Exercise:
Write out the listing verbatim. No pictures belong in it.

○ ○ ○

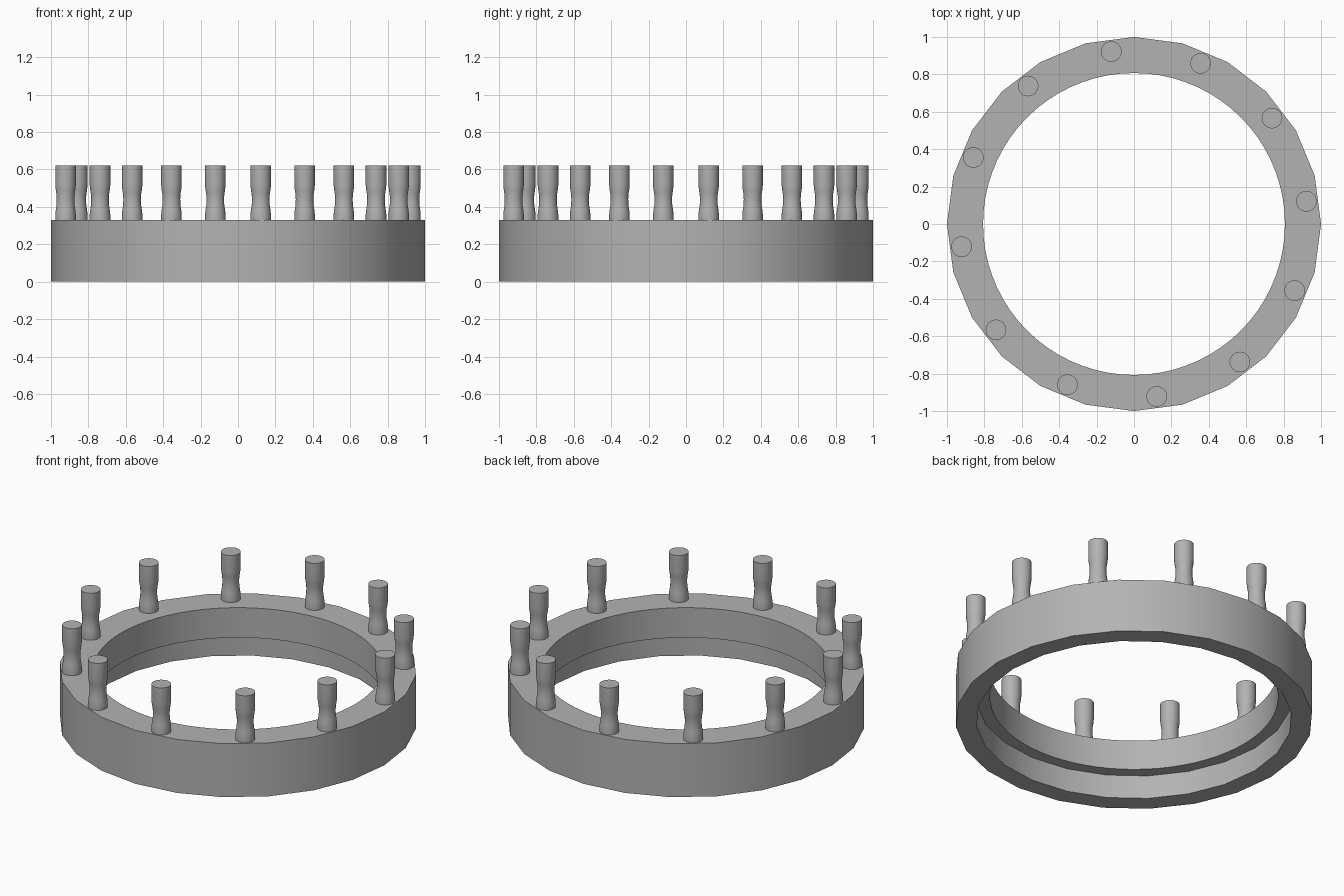
import bpy
import bmesh
from math import cos, sin, pi, radians

cube = bpy.data.objects.get("Cube")
if cube:
    bpy.data.objects.remove(cube, do_unlink=True)

grey = bpy.data.materials.new("plain grey")
grey.use_nodes = True
colour = (0.45, 0.45, 0.45, 1)
grey.diffuse_color = colour
grey.node_tree.nodes["Principled BSDF"].inputs["Base Color"].default_value = colour

SIDES = 24       # flats around the outside
FINE = 72        # sides of the smooth bore
TOP = 0.33
LEDGE = 0.145


def loop(bm, radius, z, count, centre=(0, 0)):
    return [bm.verts.new((centre[0] + radius * cos(2 * pi * i / count),
                          centre[1] + radius * sin(2 * pi * i / count), z))
            for i in range(count)]


def join(bm, a, b):
    """Skin two loops, one polygon per side of the coarser loop."""
    n = min(len(a), len(b))
    p, q = len(a) // n, len(b) // n
    for i in range(n):
        near = [a[(i * p + k) % len(a)] for k in range(p + 1)]
        far = [b[(i * q + k) % len(b)] for k in range(q + 1)]
        bm.faces.new(near + far[::-1])


def finish(bm, name, angle):
    bmesh.ops.recalc_face_normals(bm, faces=bm.faces)
    mesh = bpy.data.meshes.new(name)
    bm.to_mesh(mesh)
    bm.free()
    mesh.materials.append(grey)
    obj = bpy.data.objects.new(name, mesh)
    bpy.context.collection.objects.link(obj)
    bpy.ops.object.select_all(action='DESELECT')
    obj.select_set(True)
    bpy.context.view_layer.objects.active = obj
    bpy.ops.object.shade_smooth_by_angle(angle=radians(angle))
    return obj


# Ring with a stepped bore, wider below the ledge
bm = bmesh.new()
section = [(1, 0, SIDES), (1, TOP, SIDES), (0.807, TOP, FINE),
           (0.807, LEDGE, FINE), (0.884, LEDGE, SIDES), (0.884, 0, SIDES)]
loops = [loop(bm, *s) for s in section]
for i, a in enumerate(loops):
    join(bm, a, loops[(i + 1) % len(loops)])
finish(bm, "stepped_ring", 30)

# Twelve waisted pins, one above every second flat
pin_profile = [(0.055, TOP), (0.055, 0.36), (0.052, 0.385), (0.048, 0.41),
               (0.047, 0.44), (0.048, 0.465), (0.052, 0.49), (0.055, 0.515),
               (0.055, 0.62)]
for k in range(12):
    angle = radians(7.5 + 30 * k)
    centre = (0.93 * cos(angle), 0.93 * sin(angle))
    bm = bmesh.new()
    rings = [loop(bm, r, z, 32, centre) for r, z in pin_profile]
    for a, b in zip(rings, rings[1:]):
        join(bm, a, b)
    bm.faces.new(rings[0])
    bm.faces.new(rings[-1])
    finish(bm, f"pin_{k + 1}", 35)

○ ○ ○

Answer below:
import bpy
import bmesh
from math import cos, sin, pi, radians

cube = bpy.data.objects.get("Cube")
if cube:
    bpy.data.objects.remove(cube, do_unlink=True)

grey = bpy.data.materials.new("plain grey")
grey.use_nodes = True
colour = (0.45, 0.45, 0.45, 1)
grey.diffuse_color = colour
grey.node_tree.nodes["Principled BSDF"].inputs["Base Color"].default_value = colour

SIDES = 24       # flats around the outside
FINE = 72        # sides of the smooth bore
TOP = 0.33
LEDGE = 0.145


def loop(bm, radius, z, count, centre=(0, 0)):
    return [bm.verts.new((centre[0] + radius * cos(2 * pi * i / count),
                          centre[1] + radius * sin(2 * pi * i / count), z))
            for i in range(count)]


def join(bm, a, b):
    """Skin two loops, one polygon per side of the coarser loop."""
    n = min(len(a), len(b))
    p, q = len(a) // n, len(b) // n
    for i in range(n):
        near = [a[(i * p + k) % len(a)] for k in range(p + 1)]
        far = [b[(i * q + k) % len(b)] for k in range(q + 1)]
        bm.faces.new(near + far[::-1])


def finish(bm, name, angle):
    bmesh.ops.recalc_face_normals(bm, faces=bm.faces)
    mesh = bpy.data.meshes.new(name)
    bm.to_mesh(mesh)
    bm.free()
    mesh.materials.append(grey)
    obj = bpy.data.objects.new(name, mesh)
    bpy.context.collection.objects.link(obj)
    bpy.ops.object.select_all(action='DESELECT')
    obj.select_set(True)
    bpy.context.view_layer.objects.active = obj
    bpy.ops.object.shade_smooth_by_angle(angle=radians(angle))
    return obj


# Ring with a stepped bore, wider below the ledge
bm = bmesh.new()
section = [(1, 0, SIDES), (1, TOP, SIDES), (0.807, TOP, FINE),
           (0.807, LEDGE, FINE), (0.884, LEDGE, SIDES), (0.884, 0, SIDES)]
loops = [loop(bm, *s) for s in section]
for i, a in enumerate(loops):
    join(bm, a, loops[(i + 1) % len(loops)])
finish(bm, "stepped_ring", 30)

# Twelve waisted pins, one above every second flat
pin_profile = [(0.055, TOP), (0.055, 0.36), (0.052, 0.385), (0.048, 0.41),
               (0.047, 0.44), (0.048, 0.465), (0.052, 0.49), (0.055, 0.515),
               (0.055, 0.62)]
for k in range(12):
    angle = radians(7.5 + 30 * k)
    centre = (0.93 * cos(angle), 0.93 * sin(angle))
    bm = bmesh.new()
    rings = [loop(bm, r, z, 32, centre) for r, z in pin_profile]
    for a, b in zip(rings, rings[1:]):
        join(bm, a, b)
    bm.faces.new(rings[0])
    bm.faces.new(rings[-1])
    finish(bm, f"pin_{k + 1}", 35)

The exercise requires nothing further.